Author + information
- Received May 21, 1991
- Revision received August 28, 1991
- Accepted September 12, 1991
- Published online March 1, 1992.
- Laurel Wright, MD1,
- David C. Homans, MD, FACC1,
- David D. Laxson, MD1,
- Xue-Zheng Dai, MD1 and
- Robert J. Bache, MD, FACC*,1
- ↵*Address for reprints: Robert J. Bache, MD, University of Minnesota, Box 338 UMHC, 420 Delaware Street S.E., Minneapolis, Minnesota 55455.

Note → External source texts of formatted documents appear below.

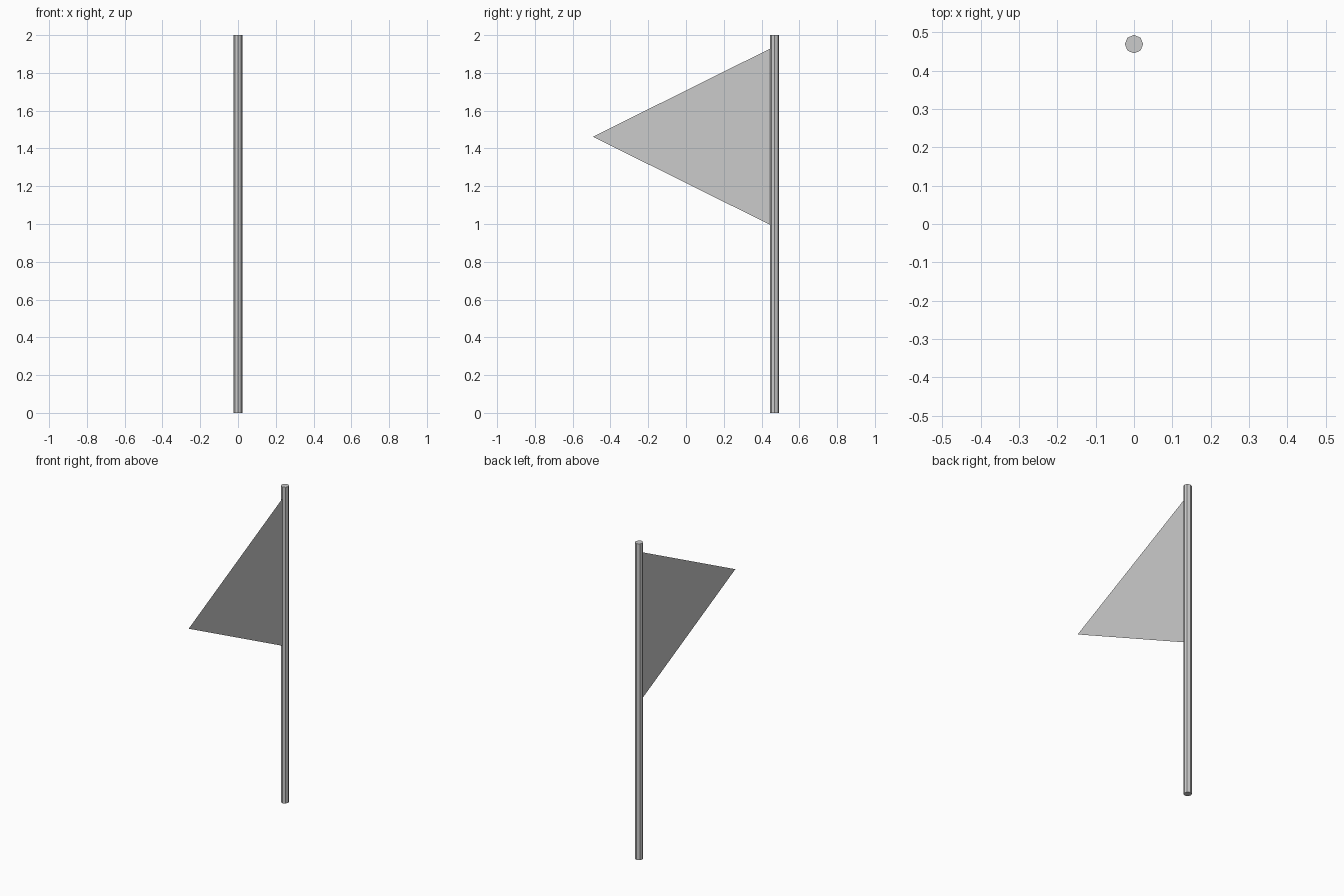
import bpy

if "Cube" in bpy.data.objects:
    bpy.data.objects.remove(bpy.data.objects["Cube"])

POLE_Y, POLE_R, HEIGHT = 0.469, 0.024, 2.0


def add_mesh(name, verts, faces):
    mesh = bpy.data.meshes.new(name)
    mesh.from_pydata(verts, [], faces)
    mesh.update()
    obj = bpy.data.objects.new(name, mesh)
    bpy.context.collection.objects.link(obj)
    return obj


# Eight-sided pole, flat shaded
bpy.ops.mesh.primitive_cylinder_add(vertices=8, radius=POLE_R, depth=HEIGHT,
                                    location=(0, POLE_Y, HEIGHT / 2))
bpy.context.object.name = "flag_pole"

# Thin triangular pennant, its hoist edge running inside the pole
tip_y, mid_z = -0.493, 1.462
half = (POLE_Y - tip_y) * 0.497
add_mesh("pennant",
         [(0, tip_y, mid_z), (0, POLE_Y, mid_z - half), (0, POLE_Y, mid_z + half)],
         [(0, 1, 2)])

This study was performed to determine whether thromboxane A2(as the analogue U46619) and serotonin can cause vasoconstriction of moderately well developed coronary collateral vessels. Studies were carried out in seven adult mongrel dogs 2 to 4 months after embolic occlusion of the left anterior descending coronary artery had been performed to stimulate collateral vessel growth. At the time of study this artery was cannulated to determine interarterial collateral flow from measurements of retrograde blood flow. Radioactive microspheres were administered during retrograde flow collection to determine continuing tissue flow for evaluation of microvascular collateral communications.
Serotonin (50 μg/min) resulted in a 48 ± 11% decrease in retrograde flow (p < 0.01), with a 36 ± 10% decrease in total collateral blood flow (p < 0.02). Infusion of U46619 (0.01 μg/kg per min) caused a 38 ± 13% decrease in retrograde blood flow (p < 0.01), with a 34 ± 13% decrease in total collateral flow (p < 0.05). Serotonin caused a significant increase in tissue flow to the subepicardium of the collateral-dependent region, whereas U46619 caused no change in tissue blood flow.
These data demonstrate that both serotonin and thromboxane A2can cause vasoconstriction of interarterial coronary collateral vessels. The findings suggest that platelet activation in coronary arteries from which collateral vessels originate has potential for causing collateral vasoconstriction, thereby compromising blood flow to the dependent myocardium.
- Received May 21, 1991.
- Revision received August 28, 1991.
- Accepted September 12, 1991.
- American College of Cardiology Foundation